AUSTIN — Laid off from his downstate factory job this summer, Montineez Williams entered the Austin Town Hall for the Operation: Freedom job fair clad in a gray suit and an optimistic attitude.
Williams, 35, brought his résumé showing a work history that included a stint in the U.S. Army and jobs as a forklift operator, secretary and factory worker. What the document didn’t show, and what he’ll be required to explain on future job applications, is his 2006 conviction for felony criminal sexual assault. Williams, a father of six, maintains he was wrongfully convicted and that the incident was consensual.
“It’s depressing. It’s a stigma that’s put on me. I’m already at a disadvantage and [filling out job applications] reminds me of it constantly,” he said. “I’m the comeback kid, though.”
Hundreds of other job seekers arrived with similar stories, forming long lines for a crack at impressing their potential new employers.
Maribel Bahena works for a Skokie-based staffing agency that offers on-the-job training for factory and warehouse work. She said she gave most of the ex-cons who had lined up to speak with her the benefit of the doubt.
“It’s surprising to see some of the potential here,” she said.

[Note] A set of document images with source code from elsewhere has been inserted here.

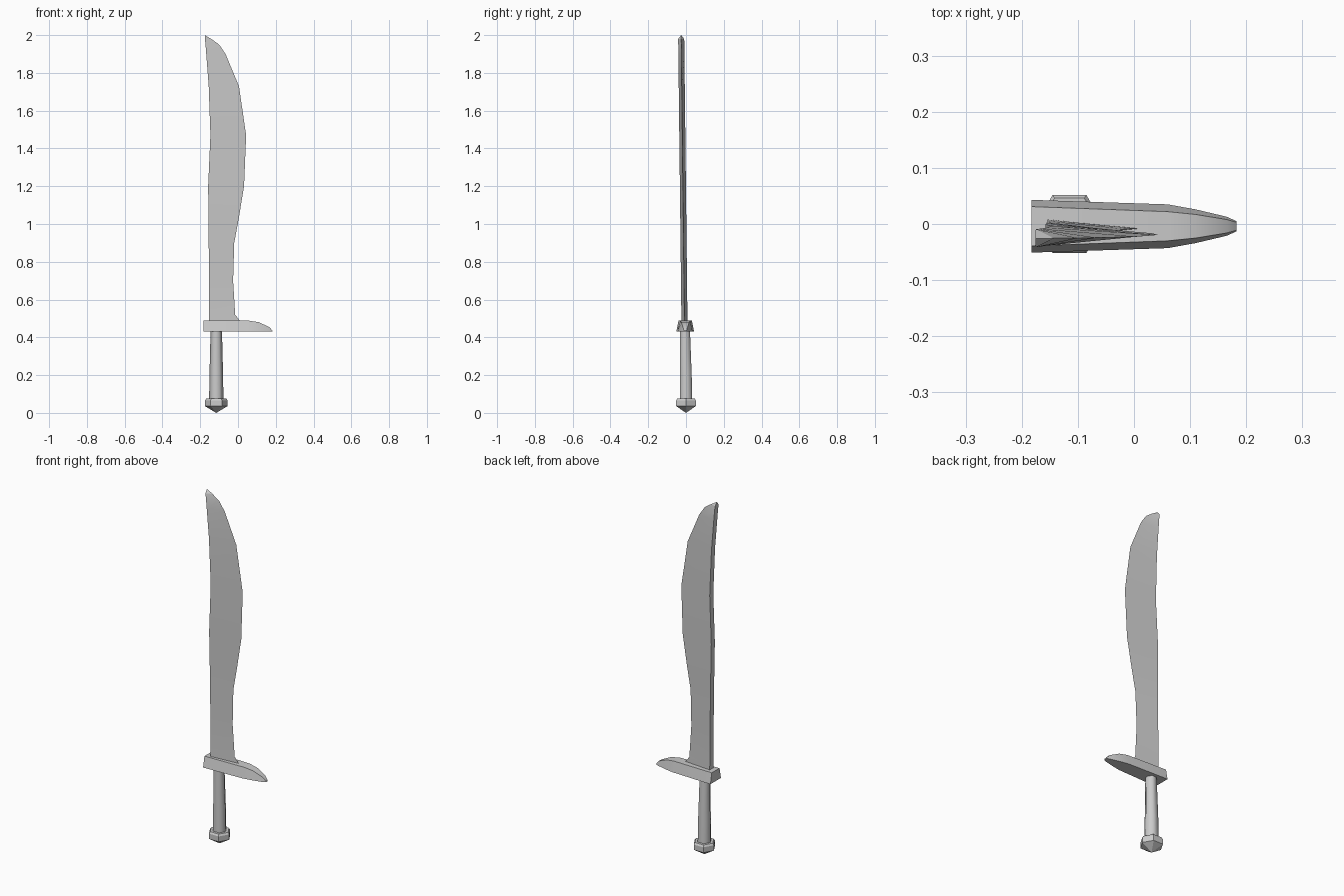
import bpy
import bmesh
import math

cube = bpy.data.objects.get("Cube")
if cube:
    bpy.data.objects.remove(cube, do_unlink=True)

steel = bpy.data.materials.new("light_grey")
steel.use_nodes = True
GREY = (0.6, 0.6, 0.6, 1)
steel.diffuse_color = GREY
steel.node_tree.nodes["Principled BSDF"].inputs["Base Color"].default_value = GREY


def loft(name, rings, angle):
    """Skin a list of equal-sized vertex rings; a one-point ring makes a tip."""
    bm = bmesh.new()
    rows = [[bm.verts.new(p) for p in ring] for ring in rings]
    for a, b in zip(rows, rows[1:]):
        n = max(len(a), len(b))
        for i in range(n):
            j = (i + 1) % n
            corners = [a[i % len(a)], a[j % len(a)], b[j % len(b)], b[i % len(b)]]
            bm.faces.new(list(dict.fromkeys(corners)))
    for end in (rows[0], rows[-1]):
        if len(end) > 2:
            bm.faces.new(end)
    bmesh.ops.recalc_face_normals(bm, faces=bm.faces)
    mesh = bpy.data.meshes.new(name)
    bm.to_mesh(mesh)
    bm.free()
    mesh.materials.append(steel)
    obj = bpy.data.objects.new(name, mesh)
    bpy.context.collection.objects.link(obj)
    bpy.ops.object.select_all(action="DESELECT")
    obj.select_set(True)
    bpy.context.view_layer.objects.active = obj
    bpy.ops.object.shade_smooth_by_angle(angle=math.radians(angle))
    return obj


def hexagon(x, y, z, r):
    return [(x + r * math.cos(k * math.pi / 3), y + r * math.sin(k * math.pi / 3), z)
            for k in range(6)]


# Blade: wedge section, flat spine on the right, leaning slightly forward
def lean(z):
    return -0.008 - 0.0115 * (z - 0.47)


blade_rows = [  # height, spine x, edge x
    (0.47, -0.154, 0.012), (0.49, -0.154, 0.008), (0.52, -0.154, -0.015),
    (0.7, -0.154, -0.026), (0.9, -0.155, -0.02), (1.03, -0.156, 0.004),
    (1.2, -0.158, 0.032), (1.47, -0.146, 0.043), (1.73, -0.155, 0.005),
    (1.9, -0.168, -0.066), (1.95, -0.172, -0.1), (1.98, -0.175, -0.142)]
rings = [[(s, lean(z) - 0.016, z), (e, lean(z), z), (s, lean(z) + 0.016, z)]
         for z, s, e in blade_rows]
rings.append([(-0.176, lean(2), 2)])
loft("blade", rings, 25)

# Guard: tapered bar, wider below, drooping to a narrow nose
guard_rows = [  # x, top height, half width below, half width above
    (-0.183, 0.49, 0.047, 0.035), (0.06, 0.488, 0.039, 0.026),
    (0.11, 0.48, 0.03, 0.021), (0.165, 0.455, 0.017, 0.012),
    (0.183, 0.435, 0.009, 0.007)]
loft("guard", [[(x, -0.004 - low, 0.43), (x, -0.004 + low, 0.43),
                (x, -0.004 + up, top), (x, -0.004 - up, top)]
               for x, top, low, up in guard_rows], 25)

# Grip: six-sided, thicker toward the pommel
loft("grip", [hexagon(-0.115, 0, 0.06, 0.038), hexagon(-0.115, -0.001, 0.2, 0.036),
              hexagon(-0.115, -0.005, 0.44, 0.03)], 65)

# Pommel: six-sided cap with a pointed base
loft("pommel", [[(-0.115, 0, 0)], hexagon(-0.115, 0, 0.036, 0.06),
                hexagon(-0.115, 0, 0.066, 0.06), hexagon(-0.115, 0, 0.076, 0.053)], 25)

Hosted by Living Word Christian Center, Thursday’s job fair was part of the ministry’s "We Care Re-entry program," made possible through a partnership with Gov. Pat Quinn's Neighborhood Recovery Initiative.
"There are people out here that care about you, even though you’ve got challenges in your background," said Living Word Pastor Lonneil Watson.
Nearly 300 people attended the church's pre-registration workshops that offered tips on résumé building, mastering a job interview techniques and dressing for success, areas where, Watson said, jobseekers typically falter.
In the morning, so many people showed up at the fair without registering that organizers encouraged them to come back for a special second session in the afternoon.
Living Word volunteer Derrick Collins vetted participants, some of whom had to be turned away because they didn't have résumés.
“It’s been the hardest part of the fair. They’ve borrowed money to get here, gotten rides here and did the best they could. We receive them with dignity and let them go with dignity,” he said.
A few hours after leaving the fair, Williams said he was disappointed. He was expecting to be interviewed on the spot. Instead, he only dropped off a few résumés and shook a few hands.
“I did what I could do. I presented myself to be marketable and get hired. I’m hoping someone calls me,” he said. “You’ve got to position yourself for someone to help you and your family, despite the circumstances.”